Be sure to read the information about Disneyland Paris discounts here on this site, which should be the most up-to-date you’ll find in English.
The Unofficial Guide to Disneyland Paris – Hooray! At last there’s a fantastic guidebook in English, produced by the same people who bring you the Unofficial Guides to Walt Disney World and Disneyland (California). This extremely thorough 300-page guide, published in July 2010, covers everything you’ll need to know about the rides, shows, Disney hotels and close-by hotels not operated by Disney, tickets and transportation to and from the resort. And of course, the Unofficial Guide team offers great touring plans to save you time in line. All this, plus an attractive section of color photos. While the main market for this book is UK residents, it’s written to include information useful to US residents as well. Truly this is the only guide to Disneyland Paris worth buying. Note: the link above is for US residents. If you live in the UK, use this link.
I have extensive information about Tokyo Disney Resort here on this site, based on two visits and extensive research. As far as I know, MouseSavers.com has the best information available in English about Tokyo Disney Resort discounts, and it’s FREE! Click here to read it.
Travelers Series Guide to the Tokyo Disney Resort is the only printed guidebook in English. This fairly comprehensive book, published in October 2010, has good coverage of a lot of important stuff at the resort, including descriptions of each attraction, dining location and shop. It also has worthwhile material about the Disney hotels.

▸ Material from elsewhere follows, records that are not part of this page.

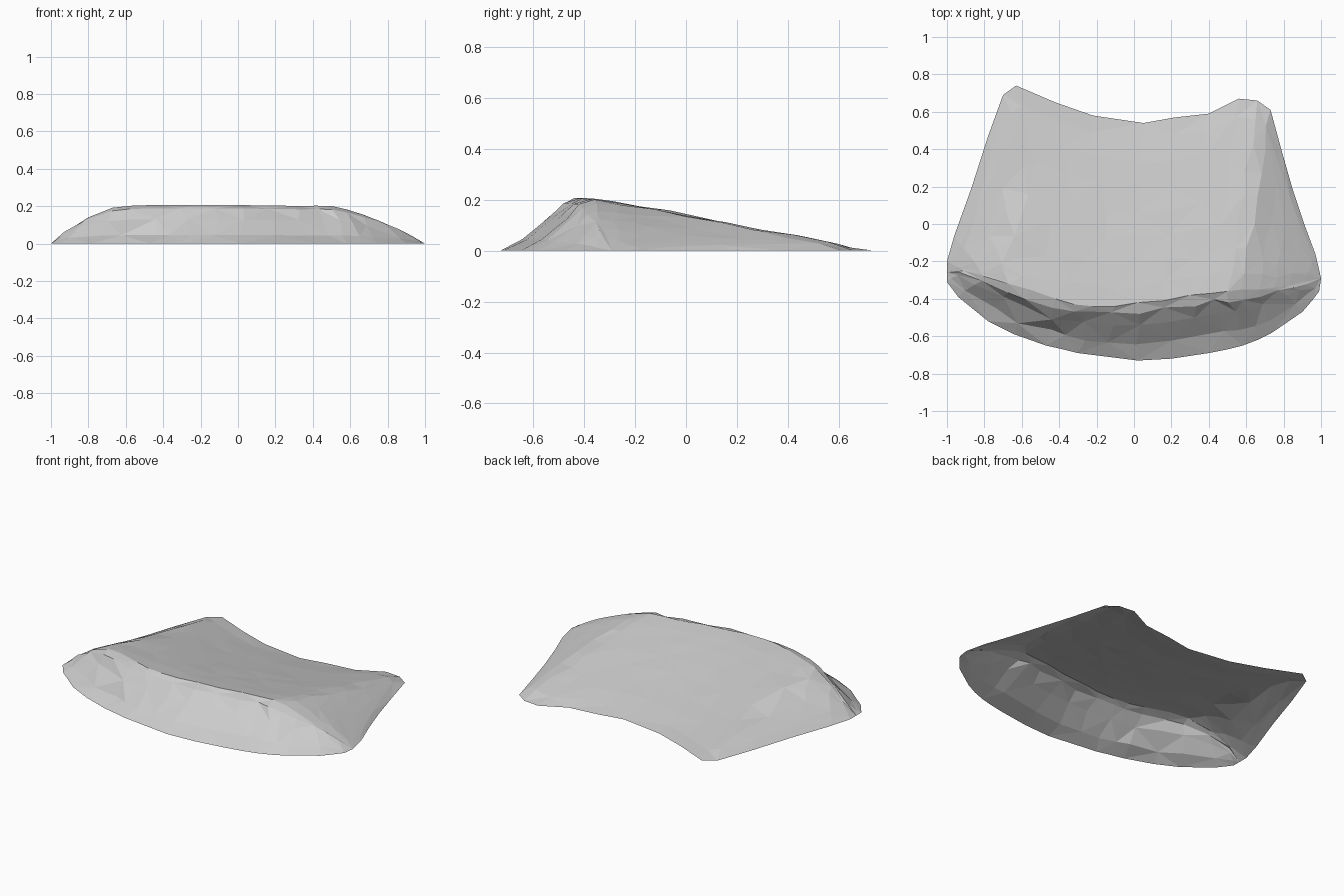
import bpy
import bmesh
import random
from mathutils import Vector

cube = bpy.data.objects.get("Cube")
if cube:
    bpy.data.objects.remove(cube, do_unlink=True)

random.seed(4)

# Light grey stone colour
stone = bpy.data.materials.new("light_grey_stone")
stone.use_nodes = True
colour = (0.6, 0.6, 0.6, 1.0)
stone.diffuse_color = colour
stone.node_tree.nodes["Principled BSDF"].inputs["Base Color"].default_value = colour

# Ground rim of the steep front side, left to right
front_rim = [(-1, -.26), (-1, -.31), (-.94, -.39), (-.78, -.52), (-.64, -.59), (-.47, -.65),
             (-.38, -.67), (-.3, -.69), (-.14, -.71), (.02, -.73), (.2, -.72), (.4, -.69),
             (.5, -.67), (.58, -.65), (.66, -.62), (.74, -.58), (.9, -.47), (.96, -.4),
             (.99, -.36), (1, -.29)]

# Crest line
crest = [(-1, -.26), (-.91, -.25), (-.8, -.28), (-.67, -.32), (-.56, -.35), (-.42, -.4),
         (-.32, -.43), (-.22, -.44), (-.1, -.44), (.02, -.42), (.16, -.41), (.3, -.38),
         (.42, -.37), (.5, -.36), (.58, -.35), (.67, -.35), (.75, -.34), (.83, -.33),
         (.91, -.31), (1, -.29)]

# Ground rim of the long back slope, including both flanks
back_rim = [(-1, -.26), (-1, -.2), (-.96, -.06), (-.87, .19), (-.78, .47), (-.7, .69),
            (-.63, .74), (-.42, .65), (-.22, .58), (.05, .54), (.22, .57), (.4, .59),
            (.56, .67), (.66, .66), (.73, .61), (.79, .39), (.85, .18), (.91, 0),
            (.97, -.16), (1, -.29)]

# Front cross-section: (fraction along, fraction of crest height)
front_profile = [(0, 0), (.3, .22), (.62, .63), (.84, .91)]
back_steps = [0, .1, .22, .36, .5, .64, .78, .9, 1]


def height(x, y):
    """Surface height behind the crest: the lower of the back slope and the flank."""
    start = -.43 + .18 * x * x
    end = min(.54 + .45 * x * x, .73)
    t = min(max((y - start) / (end - start), 0), 1)
    slope = .207 * (1 - t ** 1.08)
    if x > 0:
        edge, width, power = .73 + (.61 - y) * .31, .55, 1.5
    else:
        edge, width, power = .72 + (.66 - y) * .33, .45 + .6 * max(y + .3, 0), 2
    inset = min(max((min(edge, 1) - abs(x)) / width, 0), 1)
    return min(slope, .207 * (1 - (1 - inset) ** power))


def rough(p, amount):
    """Shift a point sideways so that the facets look hewn."""
    p.x += random.uniform(-.8, .8) * amount
    p.y += random.uniform(-.8, .8) * amount


def section(front, top, back):
    """One strip of points from the front rim over the crest to the back rim."""
    top = Vector((*top, height(*top)))
    front, back = Vector((*front, 0)), Vector((*back, 0))
    amount = .1 * top.z
    points = []
    for t, h in front_profile:
        p = front.lerp(top, t)
        p.z = top.z * h
        if t > 0:
            rough(p, amount)
        points.append(p)
    for t in back_steps:
        p = top.lerp(back, t)
        if 0 < t < 1:
            rough(p, amount)
        p.z = height(p.x, p.y) if t < 1 else 0
        if .1 < t < .9:
            p.z += random.uniform(-.1, .1) * amount
        points.append(p)
    return points


# Open shell lofted across the sections
bm = bmesh.new()
columns = [[bm.verts.new(p) for p in section(*trio)]
           for trio in zip(front_rim, crest, back_rim)]
for i, (left, right) in enumerate(zip(columns, columns[1:])):
    for j in range(len(left) - 1):
        a, b, c, d = left[j], right[j], right[j + 1], left[j + 1]
        if (i + j) % 2:
            triangles = ((a, b, c), (a, c, d))
        else:
            triangles = ((a, b, d), (b, c, d))
        for tri in triangles:
            bm.faces.new(tri)
bmesh.ops.remove_doubles(bm, verts=bm.verts, dist=.0005)

mesh = bpy.data.meshes.new("rock_slab")
bm.to_mesh(mesh)
bm.free()
mesh.materials.append(stone)
slab = bpy.data.objects.new("rock_slab", mesh)
bpy.context.collection.objects.link(slab)
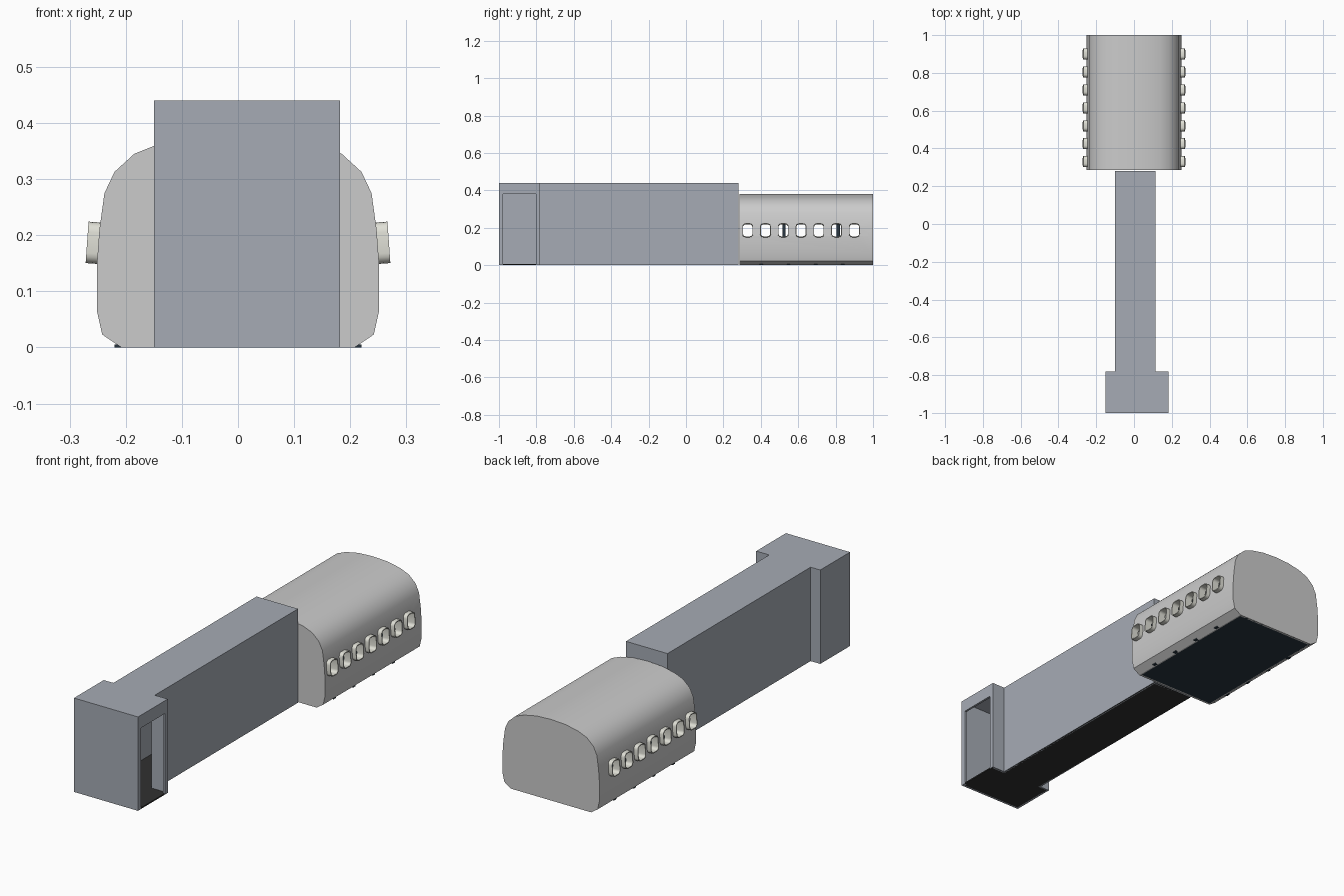
import bpy
import bmesh
from math import sin, cos, pi, radians

cube = bpy.data.objects.get("Cube")
if cube:
    bpy.data.objects.remove(cube)


def material(name, rgb):
    m = bpy.data.materials.new(name)
    m.use_nodes = True
    m.diffuse_color = (*rgb, 1)
    m.node_tree.nodes["Principled BSDF"].inputs["Base Color"].default_value = (*rgb, 1)
    return m


panel = material("blue_grey_panel", (0.38, 0.41, 0.46))
carpet = material("dark_carpet", (0.03, 0.03, 0.03))
navy = material("navy", (0.02, 0.035, 0.05))
trim = material("window_trim", (0.75, 0.75, 0.68))

AXES = {"x": lambda u, v, w: (w, u, v),
        "y": lambda u, v, w: (u, w, v),
        "z": lambda u, v, w: (u, v, w)}


def add_prism(bm, outline, axis, lo, hi, hole=None):
    """Extrude a closed outline along an axis, optionally with a matching hole."""
    def ring(points, w):
        return [bm.verts.new(AXES[axis](u, v, w)) for u, v in points]

    def bridge(a, b):
        for i in range(len(a)):
            j = (i + 1) % len(a)
            bm.faces.new((a[i], a[j], b[j], b[i]))

    a, b = ring(outline, lo), ring(outline, hi)
    bridge(a, b)
    if hole:
        c, d = ring(hole, lo), ring(hole, hi)
        bridge(c, d)
        bridge(a, c)
        bridge(b, d)
    else:
        bm.faces.new(a)
        bm.faces.new(b)


def finish(name, bm, mat=None):
    bmesh.ops.recalc_face_normals(bm, faces=bm.faces)
    mesh = bpy.data.meshes.new(name)
    bm.to_mesh(mesh)
    bm.free()
    if mat:
        mesh.materials.append(mat)
    obj = bpy.data.objects.new(name, mesh)
    bpy.context.collection.objects.link(obj)
    return obj


def prism(name, outline, axis, lo, hi, mat=None, hole=None):
    bm = bmesh.new()
    add_prism(bm, outline, axis, lo, hi, hole)
    return finish(name, bm, mat)


def rect(x0, x1, y0, y1):
    return [(x0, y0), (x1, y0), (x1, y1), (x0, y1)]


def rounded(cx, cy, hw, hh, r, steps=4):
    pts = []
    for q, (sx, sy) in enumerate([(1, 1), (-1, 1), (-1, -1), (1, -1)]):
        for i in range(steps + 1):
            t = (q + i / steps) * pi / 2
            pts.append((cx + sx * (hw - r) + r * cos(t), cy + sy * (hh - r) + r * sin(t)))
    return pts


def activate(obj):
    bpy.ops.object.select_all(action="DESELECT")
    obj.select_set(True)
    bpy.context.view_layer.objects.active = obj


def cut(obj, cutter):
    cutter.hide_render = True
    mod = obj.modifiers.new("cut", "BOOLEAN")
    mod.operation = "DIFFERENCE"
    mod.solver = "EXACT"
    mod.object = cutter
    activate(obj)
    bpy.ops.object.modifier_apply(modifier=mod.name)
    bpy.data.objects.remove(cutter)


def smooth(obj):
    activate(obj)
    bpy.ops.object.shade_smooth_by_angle(angle=radians(30))


# Boarding bridge: hollow T-shaped walls, roof and floor
def bridge_plan(t):
    return [(-0.15 + t, -1 + t), (0.182 - t, -1 + t), (0.182 - t, -0.78 - t),
            (0.115 - t, -0.78 - t), (0.115 - t, 0.28 - t), (-0.10 + t, 0.28 - t),
            (-0.10 + t, -0.78 - t), (-0.15 + t, -0.78 - t)]


walls = prism("bridge_walls", bridge_plan(0), "z", 0, 0.44, panel, bridge_plan(0.01))
cut(walls, prism("door_cutter", rect(-0.978, -0.802, -0.1, 0.38), "x", 0.15, 0.3))
prism("bridge_roof", bridge_plan(0.01), "z", 0.43, 0.44, panel)
prism("bridge_floor", bridge_plan(0.0005), "z", 0, 0.006, carpet)

# Cabin shell: thin arch, open underneath
FRONT, BACK = 0.285, 1.0
half = [(0.208, 0), (0.242, 0.023), (0.251, 0.063), (0.251, 0.155), (0.247, 0.21),
        (0.238, 0.275), (0.22, 0.313), (0.185, 0.345), (0.14, 0.363), (0.075, 0.376)]
outer = half + [(0, 0.38)] + [(-x, z) for x, z in reversed(half)]
inner = [(x * 0.97, z * 0.975) for x, z in outer]
shell = prism("cabin_shell", outer + inner[::-1], "y", FRONT, BACK)

# Window openings through both sides
window_ys = [0.33 + 0.095 * i for i in range(7)]
WIN_Z = 0.186
bm = bmesh.new()
for y in window_ys:
    add_prism(bm, rounded(y, WIN_Z, 0.027, 0.035, 0.016), "x", -0.4, 0.4)
cut(shell, finish("window_cutter", bm))
smooth(shell)

# End walls and floor of the cabin
prism("cabin_front_wall", inner, "y", FRONT, FRONT + 0.01)
prism("cabin_back_wall", inner, "y", BACK - 0.01, BACK)
prism("cabin_floor", rect(-0.205, 0.205, FRONT + 0.001, BACK - 0.001), "z", 0, 0.008, navy)

# Window frames share one mesh and lean with the wall
frame = prism("window_frame", rounded(0, 0, 0.029, 0.037, 0.018), "x", -0.018, 0.018,
              trim, rounded(0, 0, 0.025, 0.033, 0.014))
smooth(frame)
for side, label in ((1, "left"), (-1, "right")):
    for i, y in enumerate(window_ys):
        obj = bpy.data.objects.new(f"window_frame_{label}_{i + 1}", frame.data)
        obj.location = (side * 0.251, y, WIN_Z)
        obj.rotation_euler.y = -side * radians(4)
        bpy.context.collection.objects.link(obj)
bpy.data.objects.remove(frame)

# Seat rows: two seats each side of the aisle, with floor rails
for row in range(4):
    y = 0.37 + 0.145 * row
    bm = bmesh.new()
    for side in (1, -1):
        for x in (0.088, 0.178):
            cx = side * x
            add_prism(bm, rect(cx - 0.041, cx + 0.041, y, y + 0.018), "z", 0.08, 0.25)
            add_prism(bm, rect(cx - 0.041, cx + 0.041, y + 0.018, y + 0.08), "z", 0.08, 0.105)
            for leg in (-0.033, 0.033):
                add_prism(bm, rect(cx + leg - 0.005, cx + leg + 0.005, y + 0.026, y + 0.04),
                          "z", 0.005, 0.08)
            add_prism(bm, rect(cx - 0.042, cx + 0.042, y + 0.024, y + 0.042), "z", 0, 0.005)
    finish(f"seat_row_{row + 1}", bm, navy)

It doesn’t go into much depth about how to save money (but fortunately you have this site for that) and it doesn’t have touring plans or tips on the best strategies for avoiding lines, though it does list which attractions have FASTPASS and Single Rider Lines. It also compares Tokyo Disney to the American parks, which is helpful for those who just want to “hit the highlights” and do attractions that are different from their American versions. All in all, a worthy effort and well worth buying if you’re planning a trip to Tokyo Disney for the first time.